Source: Wall Street Journal
January 13, 2015 – Car parts suppliers are stepping up quality control efforts and the traceability of their components in the wake of an unprecedented wave of auto-safety recalls and massive fines against manufacturers.
Several are investing in new equipment to better automate defect-detection and assigning more employees to parts checks. Daicel Corp., which makes air bag inflaters, the explosive devices that pump up an air bag in event of a collision, has invested several million dollars to beef up its system for tracking inflaters shipped to customers, a spokesman said.
It acquired capable of carving letters data onto tiny metal parts, such as when and where the parts were made. Previously, Daicel attached bar codes to many parts, but some pieces were too small to do so.
“It’s not anything dramatic and it costs us money, but it’s important that we can immediately identify the range of potentially problematic products should an issue arise. Otherwise the problem could expand and we may have to use a lot of manpower to specify the range,” the spokesman said.
Aisin Seiki Co., the world’s fifth biggest automotive supplier by revenue, analysts said, is spending tens of millions of dollars to boost quality. It traditionally relied on experienced employees to detect and fix blow holes, or small pores, that occur in aluminum die casting. It bought new devices that catch such problems, and cut the defect rate by two-thirds, said Fumio Fujimori, the company’s president.
Power-steering systems maker Jtekt Corp. , which like Aisin is 23% owned by Toyota Motor Co., has doubled its traceability-related budget over the last few years, said spokesman Kenji Ando. The company is the world’s biggest maker of electric power steering systems.
Knowing what parts went to what customers proved a problem for air-bag maker Takata Corp., a major supplier of air bags to auto makers. In 2013 and 2014, auto makers recalled millions of vehicles after Takata said some of its records related to propellant manufacturing during 2000 through 2002 were incomplete, and that it didn’t know whether some machines had rejected faulty air bag propellants as they were supposed to have.

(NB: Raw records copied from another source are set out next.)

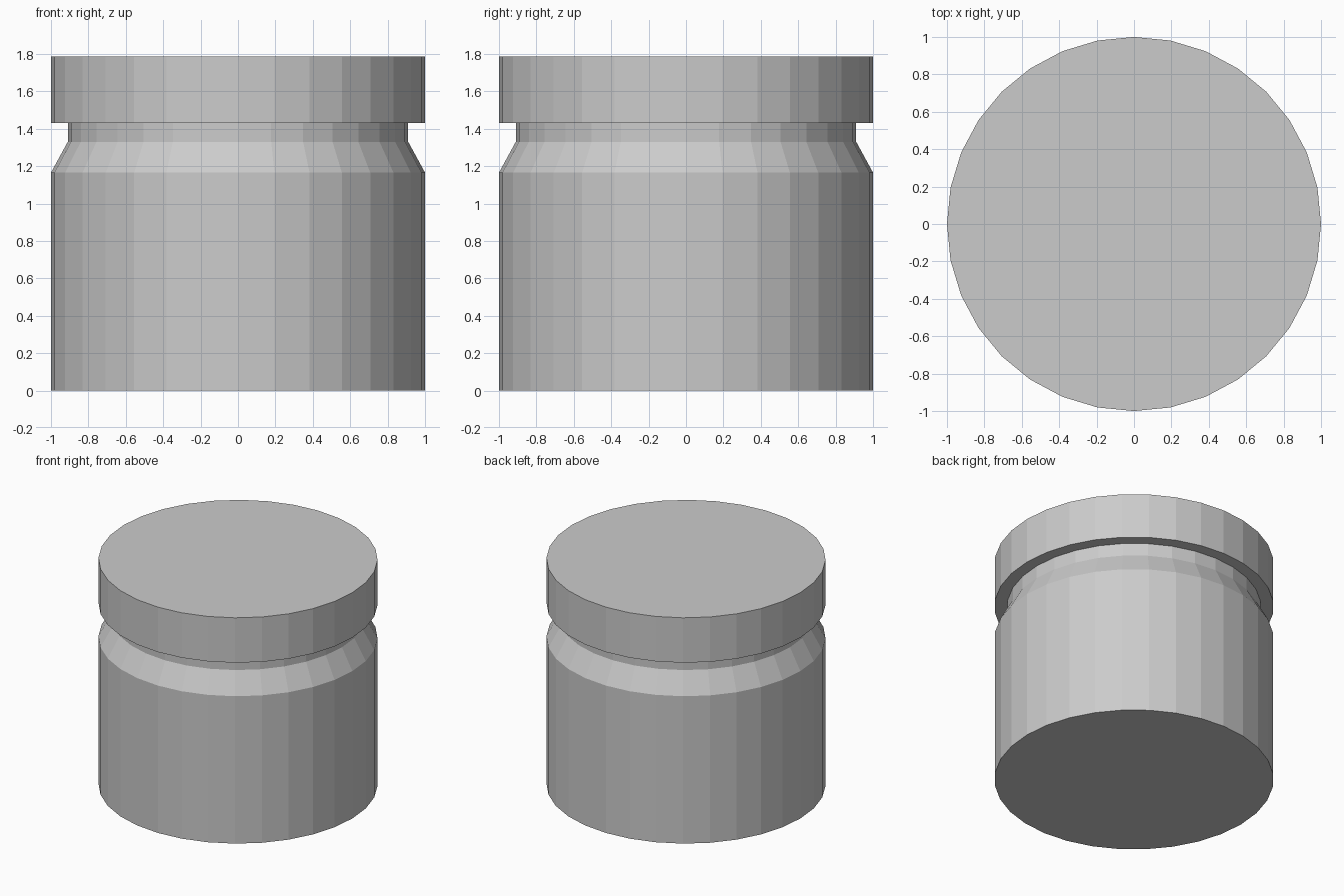
import bpy, bmesh, math

if "Cube" in bpy.data.objects:
    bpy.data.objects.remove(bpy.data.objects["Cube"])

SIDES = 32

def lathe(name, profile):
    """Closed solid turned around z from (radius, height) points, bottom to top."""
    bm = bmesh.new()
    rings = []
    for r, z in profile:
        rings.append([bm.verts.new((r * math.cos(2 * math.pi * i / SIDES),
                                    r * math.sin(2 * math.pi * i / SIDES), z))
                      for i in range(SIDES)])
    for low, high in zip(rings, rings[1:]):
        for i in range(SIDES):
            j = (i + 1) % SIDES
            bm.faces.new((low[i], low[j], high[j], high[i]))
    bm.faces.new(rings[0][::-1])
    bm.faces.new(rings[-1])
    mesh = bpy.data.meshes.new(name)
    bm.to_mesh(mesh)
    bm.free()
    obj = bpy.data.objects.new(name, mesh)
    bpy.context.collection.objects.link(obj)
    return obj

# Jar body: straight wall, sloped shoulder, neck running up into the lid
lathe("jar_body", [(1.0, 0.0), (1.0, 1.165), (0.91, 1.33), (0.91, 1.45)])

# Flat lid, as wide as the body
lathe("jar_lid", [(1.0, 1.43), (1.0, 1.785)])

On Tuesday, the 10 auto makers affected by Takata air bag recalls were to gather in the Detroit area to choose a third-party engineering analysis expert, people familiar with the matter said. Auto makers including Honda and Toyota are investigating why certain Takata air bag inflaters are prone to exploding, a problem linked to five deaths and recalls involving around 25 million vehicles.

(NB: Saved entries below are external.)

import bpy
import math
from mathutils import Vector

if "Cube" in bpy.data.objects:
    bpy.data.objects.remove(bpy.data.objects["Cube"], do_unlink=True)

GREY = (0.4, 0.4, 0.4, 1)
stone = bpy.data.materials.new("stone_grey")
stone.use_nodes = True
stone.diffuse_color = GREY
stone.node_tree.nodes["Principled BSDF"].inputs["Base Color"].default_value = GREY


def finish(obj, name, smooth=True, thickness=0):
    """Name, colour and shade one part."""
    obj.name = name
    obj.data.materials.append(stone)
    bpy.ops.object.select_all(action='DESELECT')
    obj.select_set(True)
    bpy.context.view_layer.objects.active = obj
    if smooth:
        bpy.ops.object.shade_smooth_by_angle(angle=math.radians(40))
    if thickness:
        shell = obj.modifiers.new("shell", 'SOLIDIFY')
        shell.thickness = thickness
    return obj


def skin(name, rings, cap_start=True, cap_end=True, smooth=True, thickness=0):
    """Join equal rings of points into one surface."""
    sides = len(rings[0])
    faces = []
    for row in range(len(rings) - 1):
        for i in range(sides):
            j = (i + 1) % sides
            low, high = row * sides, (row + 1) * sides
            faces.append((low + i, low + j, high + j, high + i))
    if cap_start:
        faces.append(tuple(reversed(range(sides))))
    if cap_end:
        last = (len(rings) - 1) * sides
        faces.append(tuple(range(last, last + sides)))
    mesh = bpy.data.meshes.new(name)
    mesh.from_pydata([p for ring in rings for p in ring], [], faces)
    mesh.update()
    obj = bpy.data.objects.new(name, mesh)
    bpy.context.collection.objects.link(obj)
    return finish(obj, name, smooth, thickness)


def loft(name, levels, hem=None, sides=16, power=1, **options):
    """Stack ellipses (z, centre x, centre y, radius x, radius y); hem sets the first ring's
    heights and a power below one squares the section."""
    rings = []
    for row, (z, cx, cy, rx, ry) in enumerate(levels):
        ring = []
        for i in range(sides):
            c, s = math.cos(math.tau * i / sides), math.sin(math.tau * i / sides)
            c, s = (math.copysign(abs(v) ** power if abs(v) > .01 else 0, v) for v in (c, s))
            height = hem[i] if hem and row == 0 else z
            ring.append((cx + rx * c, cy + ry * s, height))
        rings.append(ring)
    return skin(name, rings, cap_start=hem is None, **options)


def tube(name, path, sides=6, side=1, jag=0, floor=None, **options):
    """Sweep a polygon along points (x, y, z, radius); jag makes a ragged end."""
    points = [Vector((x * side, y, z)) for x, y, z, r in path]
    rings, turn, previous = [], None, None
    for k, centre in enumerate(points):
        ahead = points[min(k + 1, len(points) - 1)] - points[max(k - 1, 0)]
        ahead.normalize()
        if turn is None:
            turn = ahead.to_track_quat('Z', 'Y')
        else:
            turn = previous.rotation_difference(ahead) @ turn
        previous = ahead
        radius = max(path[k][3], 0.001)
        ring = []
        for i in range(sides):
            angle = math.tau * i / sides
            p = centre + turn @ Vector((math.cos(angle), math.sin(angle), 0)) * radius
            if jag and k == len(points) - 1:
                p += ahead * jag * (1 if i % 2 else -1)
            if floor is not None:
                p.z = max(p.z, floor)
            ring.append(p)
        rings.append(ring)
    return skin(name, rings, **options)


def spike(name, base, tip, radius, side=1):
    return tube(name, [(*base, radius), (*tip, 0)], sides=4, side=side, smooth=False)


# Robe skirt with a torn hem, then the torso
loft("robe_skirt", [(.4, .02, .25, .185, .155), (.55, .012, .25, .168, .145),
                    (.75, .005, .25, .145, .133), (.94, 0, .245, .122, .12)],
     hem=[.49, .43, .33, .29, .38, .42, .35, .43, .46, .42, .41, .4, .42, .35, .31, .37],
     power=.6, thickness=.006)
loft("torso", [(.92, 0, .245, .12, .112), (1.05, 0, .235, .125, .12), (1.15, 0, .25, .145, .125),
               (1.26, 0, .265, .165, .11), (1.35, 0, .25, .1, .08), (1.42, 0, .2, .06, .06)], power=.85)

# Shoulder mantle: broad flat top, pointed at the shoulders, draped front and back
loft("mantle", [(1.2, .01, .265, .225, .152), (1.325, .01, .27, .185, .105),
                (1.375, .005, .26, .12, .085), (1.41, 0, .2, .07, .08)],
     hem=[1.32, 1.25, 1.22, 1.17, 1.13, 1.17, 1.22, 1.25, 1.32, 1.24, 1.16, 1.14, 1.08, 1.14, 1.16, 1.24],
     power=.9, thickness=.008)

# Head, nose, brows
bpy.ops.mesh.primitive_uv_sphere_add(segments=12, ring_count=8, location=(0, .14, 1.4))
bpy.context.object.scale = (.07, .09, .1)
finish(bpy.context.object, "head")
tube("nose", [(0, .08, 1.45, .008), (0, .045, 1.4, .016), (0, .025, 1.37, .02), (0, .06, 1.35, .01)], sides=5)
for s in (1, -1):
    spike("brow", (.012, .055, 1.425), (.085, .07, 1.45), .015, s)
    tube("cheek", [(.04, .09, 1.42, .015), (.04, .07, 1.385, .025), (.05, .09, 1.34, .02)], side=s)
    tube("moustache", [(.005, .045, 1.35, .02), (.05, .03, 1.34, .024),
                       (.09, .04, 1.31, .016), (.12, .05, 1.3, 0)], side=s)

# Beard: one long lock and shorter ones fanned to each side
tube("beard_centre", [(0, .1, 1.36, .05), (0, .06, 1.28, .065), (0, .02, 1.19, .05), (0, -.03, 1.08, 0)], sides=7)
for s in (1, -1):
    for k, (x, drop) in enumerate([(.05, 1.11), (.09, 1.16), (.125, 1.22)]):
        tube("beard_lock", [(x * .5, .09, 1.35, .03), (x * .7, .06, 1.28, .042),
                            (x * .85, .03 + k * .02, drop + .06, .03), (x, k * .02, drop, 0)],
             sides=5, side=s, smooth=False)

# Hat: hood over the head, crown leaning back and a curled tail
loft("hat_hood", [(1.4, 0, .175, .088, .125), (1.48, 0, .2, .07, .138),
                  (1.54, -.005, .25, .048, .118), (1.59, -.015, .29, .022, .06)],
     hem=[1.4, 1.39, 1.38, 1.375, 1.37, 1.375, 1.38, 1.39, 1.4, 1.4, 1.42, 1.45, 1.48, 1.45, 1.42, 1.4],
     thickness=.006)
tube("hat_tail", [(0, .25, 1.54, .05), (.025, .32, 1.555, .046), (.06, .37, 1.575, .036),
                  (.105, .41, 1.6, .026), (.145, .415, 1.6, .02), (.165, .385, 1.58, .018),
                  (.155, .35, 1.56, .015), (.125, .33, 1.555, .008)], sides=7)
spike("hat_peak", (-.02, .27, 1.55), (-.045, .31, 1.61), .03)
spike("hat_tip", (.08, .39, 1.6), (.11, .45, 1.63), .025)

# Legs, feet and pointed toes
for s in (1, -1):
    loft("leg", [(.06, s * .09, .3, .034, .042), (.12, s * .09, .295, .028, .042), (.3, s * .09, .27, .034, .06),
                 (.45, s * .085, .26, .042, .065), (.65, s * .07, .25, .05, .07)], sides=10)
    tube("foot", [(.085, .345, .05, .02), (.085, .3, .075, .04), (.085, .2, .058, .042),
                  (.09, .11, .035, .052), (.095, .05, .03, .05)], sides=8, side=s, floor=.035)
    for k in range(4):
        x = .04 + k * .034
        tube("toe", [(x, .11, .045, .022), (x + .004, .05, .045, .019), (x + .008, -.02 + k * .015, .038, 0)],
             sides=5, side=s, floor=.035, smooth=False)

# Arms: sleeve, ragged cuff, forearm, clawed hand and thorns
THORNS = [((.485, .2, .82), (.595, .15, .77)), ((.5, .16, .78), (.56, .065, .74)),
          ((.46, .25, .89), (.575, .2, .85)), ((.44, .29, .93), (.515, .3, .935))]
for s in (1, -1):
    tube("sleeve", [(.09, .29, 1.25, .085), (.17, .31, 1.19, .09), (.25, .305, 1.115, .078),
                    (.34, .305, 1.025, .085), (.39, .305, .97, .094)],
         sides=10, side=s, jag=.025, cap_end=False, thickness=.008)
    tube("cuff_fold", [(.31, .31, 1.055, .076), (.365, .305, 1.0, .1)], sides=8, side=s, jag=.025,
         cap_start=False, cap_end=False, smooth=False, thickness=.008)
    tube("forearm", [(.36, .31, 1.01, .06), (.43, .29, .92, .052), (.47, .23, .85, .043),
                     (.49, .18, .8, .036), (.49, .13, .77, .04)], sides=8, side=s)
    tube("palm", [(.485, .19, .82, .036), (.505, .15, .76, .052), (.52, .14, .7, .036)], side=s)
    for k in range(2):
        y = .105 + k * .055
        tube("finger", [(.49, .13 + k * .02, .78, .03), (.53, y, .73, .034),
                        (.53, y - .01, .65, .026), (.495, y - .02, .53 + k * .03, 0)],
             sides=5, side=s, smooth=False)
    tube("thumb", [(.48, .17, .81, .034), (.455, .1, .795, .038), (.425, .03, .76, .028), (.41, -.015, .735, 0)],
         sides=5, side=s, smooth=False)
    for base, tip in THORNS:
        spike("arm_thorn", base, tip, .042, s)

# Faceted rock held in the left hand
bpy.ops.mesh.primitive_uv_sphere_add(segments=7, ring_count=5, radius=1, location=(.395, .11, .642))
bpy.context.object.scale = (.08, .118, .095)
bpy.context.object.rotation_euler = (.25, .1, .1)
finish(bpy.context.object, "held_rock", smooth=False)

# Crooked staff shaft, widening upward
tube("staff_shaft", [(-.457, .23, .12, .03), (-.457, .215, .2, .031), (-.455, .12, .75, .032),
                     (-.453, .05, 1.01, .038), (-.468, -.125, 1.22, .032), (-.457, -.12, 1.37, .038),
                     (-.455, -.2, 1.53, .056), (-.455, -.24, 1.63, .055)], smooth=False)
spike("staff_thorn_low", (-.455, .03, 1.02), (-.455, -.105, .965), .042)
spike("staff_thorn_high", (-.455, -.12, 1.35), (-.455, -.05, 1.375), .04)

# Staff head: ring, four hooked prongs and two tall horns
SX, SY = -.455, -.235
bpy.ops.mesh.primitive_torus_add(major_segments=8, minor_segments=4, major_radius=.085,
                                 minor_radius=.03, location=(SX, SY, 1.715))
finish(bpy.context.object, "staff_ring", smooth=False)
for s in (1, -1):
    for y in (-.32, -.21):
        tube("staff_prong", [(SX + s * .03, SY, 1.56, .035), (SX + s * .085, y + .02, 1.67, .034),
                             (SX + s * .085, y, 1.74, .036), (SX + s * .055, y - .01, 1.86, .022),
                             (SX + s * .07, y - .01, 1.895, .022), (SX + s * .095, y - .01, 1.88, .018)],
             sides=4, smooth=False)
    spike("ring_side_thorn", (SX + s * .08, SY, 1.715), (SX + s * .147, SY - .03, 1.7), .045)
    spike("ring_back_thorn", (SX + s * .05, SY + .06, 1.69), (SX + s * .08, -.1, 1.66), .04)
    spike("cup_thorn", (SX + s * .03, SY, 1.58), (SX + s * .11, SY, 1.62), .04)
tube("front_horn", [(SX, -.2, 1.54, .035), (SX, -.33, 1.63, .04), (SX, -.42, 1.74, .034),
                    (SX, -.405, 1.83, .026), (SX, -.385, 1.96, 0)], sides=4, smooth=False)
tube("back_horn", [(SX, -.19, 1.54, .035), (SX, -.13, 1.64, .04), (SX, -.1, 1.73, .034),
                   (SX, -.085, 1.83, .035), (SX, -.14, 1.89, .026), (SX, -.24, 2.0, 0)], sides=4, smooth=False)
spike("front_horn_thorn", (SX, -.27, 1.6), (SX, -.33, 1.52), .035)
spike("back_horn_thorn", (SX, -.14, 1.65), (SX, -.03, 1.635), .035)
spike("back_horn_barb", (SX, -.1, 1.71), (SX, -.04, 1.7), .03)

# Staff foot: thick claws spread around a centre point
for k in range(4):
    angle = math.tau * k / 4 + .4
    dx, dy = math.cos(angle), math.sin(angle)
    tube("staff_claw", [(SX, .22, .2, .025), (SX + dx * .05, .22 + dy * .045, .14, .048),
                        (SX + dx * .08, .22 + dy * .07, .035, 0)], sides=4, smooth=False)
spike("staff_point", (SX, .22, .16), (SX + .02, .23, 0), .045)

The auto makers take most of the heat and cost of recalls, as suppliers aren’t obligated to report quality problems to auto safety regulators in the U.S. or Japan. But regulators and law makers have been publicly shifting some of the blame onto those making the roughly 30,000 parts that go into new cars.
Last year, the chief executive of Delphi Automotive PLC, the manufacturer of faulty ignition switches at the center of General Motors Co. recalls, and a senior Takata executive, were hauled separately before congressional panels investigating auto defects.
Both suppliers also are targets of class-action lawsuits.
In Japan, the transport ministry, which oversees recalls and usually only communicates with auto makers, made a rare move in recent months to directly name Takata in news conferences and ordered it to act more quickly on recalls.
The scrutiny on suppliers came with a massive increase in recalls. Last year, U.S. auto recalls hit a record 63.8 million vehicles, according to Stericycle Inc., a Lake Forest, Ill.-based consulting company. In Japan, auto makers have recalled 8.8 million vehicles in the nine months to Dec. 31, government data showed, already surpassing record 8.0 million vehicles recalled last fiscal year.
“In the past, when there were recalls, [parts] suppliers were trying to meet the responsibility for auto makers, trying to win back their trust,” Kazumi Tamamura, CEO of NHK Spring Co. and the chairman of Japan Auto Parts Industries Association, told a news conference in December.
“Now that supplier names are being mentioned widely, the range of responsibilities that we face is expanding. Not only do we need to face auto makers but also consumers,” he said.